In today’s environment of identity theft, phishing, ponzi schemes and political corruption, it can be difficult to place your trust, well, in practically anyone or any organization. Just about every medium seems to have risks attached to it. I’ve been in the middle of a phone call with a medical office and when they ask for identifying information, I start thinking, “Did I call them or did they call me? How do I know this is Dr. Smith’s office?” When I got a flu shot this year, they would not give it to me unless I gave them my social security number. Really? What does my social security number have to do with a flu shot? Are they tracking my flu shot history and will this have an impact on my ability to collect social security someday? Doubtful but…
There is a slew of misinformation in this information saturated internet tangled world. We can Google evidence for any case we want to make. In “Republic, Lost” by Lawrence Lessig, the author makes the case that whether it’s the safety of Bisphenol A (BPA) or cell phone usage an argument can be made either way. In the case of BPA, it is a chemical that has been added to hard plastics like pacifiers and teething toys for over 40 years; there has been a slew of research on its safety. When Lessig dug a little deeper, he found that the studies that were backed by industry found BPA to be safe whereas those that were funded by non-profits and educational institutions, found evidence that it isn’t safe. The same held true for the safety of cell phones. Industry backed studies found no issues with radiation. Non-industry studies found a link. Doesn’t this affect the way you view information? Once there is money to be made, is the study unbiased? What source do you trust?
Here are some tips to evaluating sources:
1. Money. Follow the money. If someone or some entity can make a buck off your trust, be wary. My son has been offered “help” from various services to get college scholarships. Most came with a very steep price. He found the help for free. Follow the money.
2. Interest. Who has your best interest? Is there a profit or commission hidden in the small print? If it’s not obvious why someone wants to help you, do some investigating. I know that I verify charities on Charity Navigator (my favorite charity, Rotary International, is 4 star). If it’s not listed on that website, unless it’s a local charity where I know someone who is directly involved, I move on.
3. Ads. Investigate the claims made in ads. 4 out of 5 dentists choose *****. Who was behind that study? How did this product or that service get rated number 1. Do your homework on the promises made in ads.
4. Source. Consider the source. Is this your neighbor or co-worker who is recommending the new restaurant in town or is it some anonymous person on Yelp. Read many reviews before committing. It’s easy to have pseudo reviewers who are really the entire related family of the restaurant owners writing glowing reviews. Make sure you know the source.
5. Age. Know how old a review or study is that you find online. Nothing aggravates me more than when I can’t tell when a review was posted online. If there is no date anywhere on the review, be careful. I’ve made the mistake of going to a restaurant in a strange town only to find it had been closed for months. If there isn’t a recent review, especially on something as volatile as a restaurant, assume it is closed. Know how old the information is.

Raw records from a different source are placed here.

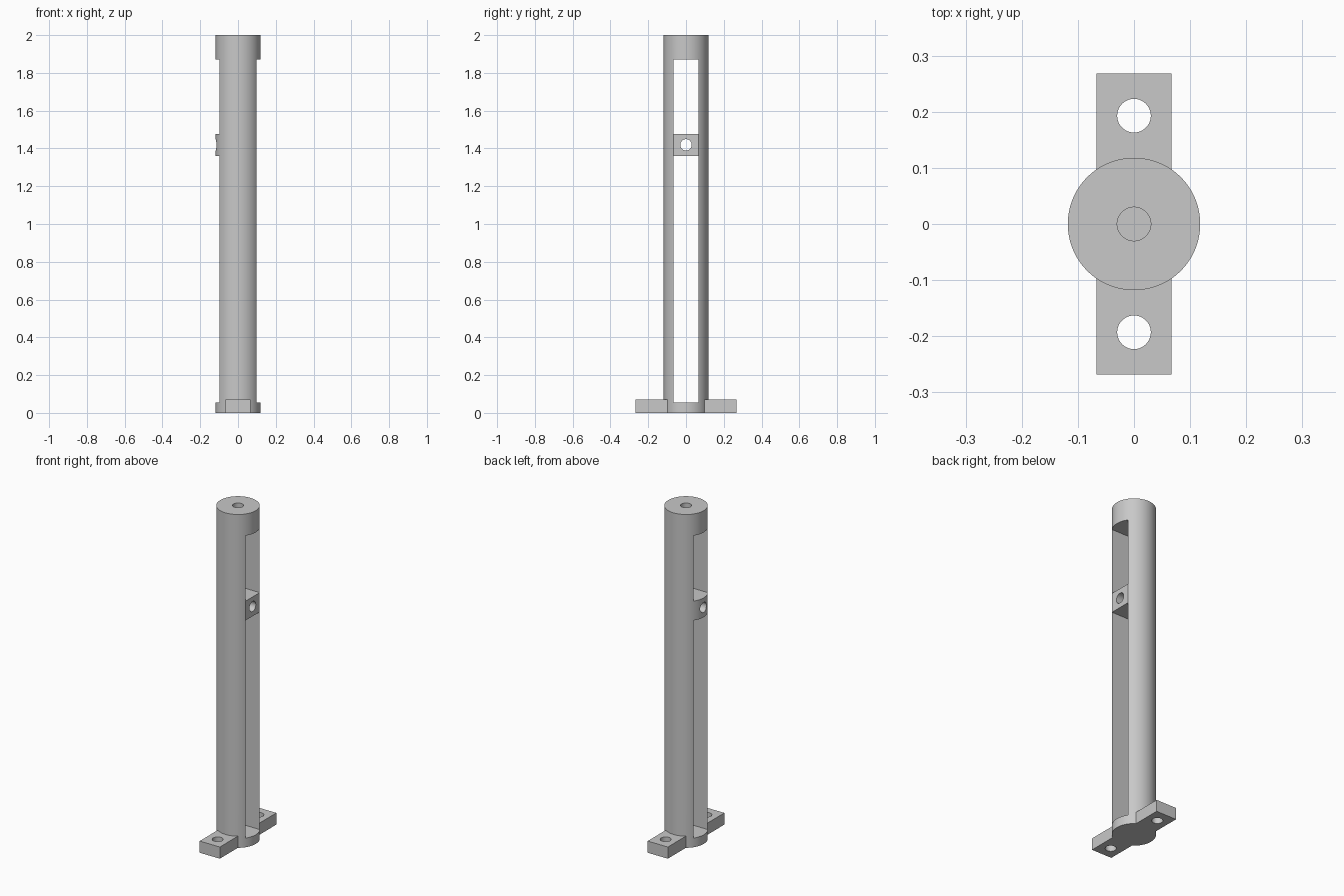
import bpy
import math

if "Cube" in bpy.data.objects:
    bpy.data.objects.remove(bpy.data.objects["Cube"], do_unlink=True)

RADIUS, HEIGHT = 0.118, 2.0
HALF = 0.067                        # half width of slot and feet
SLOT_LOW, SLOT_HIGH = 0.055, 1.87
BRIDGE_LOW, BRIDGE_HIGH = 1.361, 1.477
FLAT_X = math.sqrt(RADIUS ** 2 - HALF ** 2)
HOLE = 0.03

grey = bpy.data.materials.new("plain_grey")
grey.use_nodes = True
colour = (0.58, 0.58, 0.58, 1)
grey.diffuse_color = colour
grey.node_tree.nodes["Principled BSDF"].inputs["Base Color"].default_value = colour


def box(name, low, high):
    """Box between two corners."""
    bpy.ops.mesh.primitive_cube_add(size=1)
    obj = bpy.context.object
    obj.name = name
    obj.scale = [b - a for a, b in zip(low, high)]
    obj.location = [(a + b) / 2 for a, b in zip(low, high)]
    bpy.ops.object.transform_apply(location=True, rotation=True, scale=True)
    obj.data.materials.append(grey)
    return obj


def rod(name, radius, length, centre, tilt=0, sides=48):
    """Cylinder along z, or along x when tilted a quarter turn."""
    bpy.ops.mesh.primitive_cylinder_add(vertices=sides, radius=radius, depth=length,
                                        location=centre, rotation=(0, tilt, 0))
    obj = bpy.context.object
    obj.name = name
    bpy.ops.object.transform_apply(location=True, rotation=True, scale=True)
    obj.data.materials.append(grey)
    return obj


def combine(obj, tool, operation):
    """Apply a boolean and remove the tool."""
    mod = obj.modifiers.new("cut", 'BOOLEAN')
    mod.operation = operation
    mod.solver = 'EXACT'
    mod.object = tool
    bpy.context.view_layer.objects.active = obj
    bpy.ops.object.modifier_apply(modifier=mod.name)
    bpy.data.objects.remove(tool, do_unlink=True)


def smooth(obj):
    bpy.ops.object.select_all(action='DESELECT')
    obj.select_set(True)
    bpy.context.view_layer.objects.active = obj
    bpy.ops.object.shade_smooth_by_angle(angle=math.radians(30))


# Column with its two drilled feet
column = rod("slotted_column", RADIUS, HEIGHT, (0, 0, HEIGHT / 2), sides=96)
for side in (-1, 1):
    near, far = sorted((side * 0.08, side * 0.268))
    foot = box("foot", (-HALF, near, 0), (HALF, far, 0.07))
    combine(foot, rod("foot_hole", HOLE, 0.3, (0, side * 0.193, 0)), 'DIFFERENCE')
    combine(column, foot, 'UNION')

# Long window through the column and the hole in its cap
combine(column, box("window", (-0.3, -HALF, SLOT_LOW), (0.3, HALF, SLOT_HIGH)), 'DIFFERENCE')
combine(column, rod("cap_hole", HOLE, 0.3, (0, 0, HEIGHT)), 'DIFFERENCE')
smooth(column)

# Bridge across the window: round on one side, flat on the other, drilled through
bridge = box("bridge", (-0.2, -HALF, BRIDGE_LOW), (FLAT_X, HALF, BRIDGE_HIGH))
combine(bridge, rod("bridge_round", RADIUS, 0.4, (0, 0, 1.42), sides=96), 'INTERSECT')
combine(bridge, rod("bridge_hole", HOLE, 0.5, (0, 0, 1.419), math.pi / 2), 'DIFFERENCE')
smooth(bridge)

6. Openness. Double check the deal. I remember flying into Rio de Janeiro many years ago. Some very friendly folks met us as we got off the plane with some helpful tourist information and the indication that we must purchase the booklet. The information came with a price, $60. When we asked if we “had” to buy the information, we were told no. Don’t be pressured.
7. Gut. Frequently you just have to go with your gut. Many times over thinking something actually muddies the water. Too much information can become analysis paralysis. The kid on your front porch is selling “way too expensive” wrapping paper for his cub scouts; and you know that it’s the fund raising company that’s making all the money. Maybe you don’t buy the wrapping paper and just make a donation directly to the cause. Go with your gut.
I’m not an authority on which sources to trust or not in this world. But a little caution can help avoid some pitfalls. My son recently gave a homeless guy $20. He looked him in the eye and said “spend this on some food”. I don’t know where that guy went with that $20 but I can assure you that my son learned something from the experience. Placing trust can be difficult and uncertain.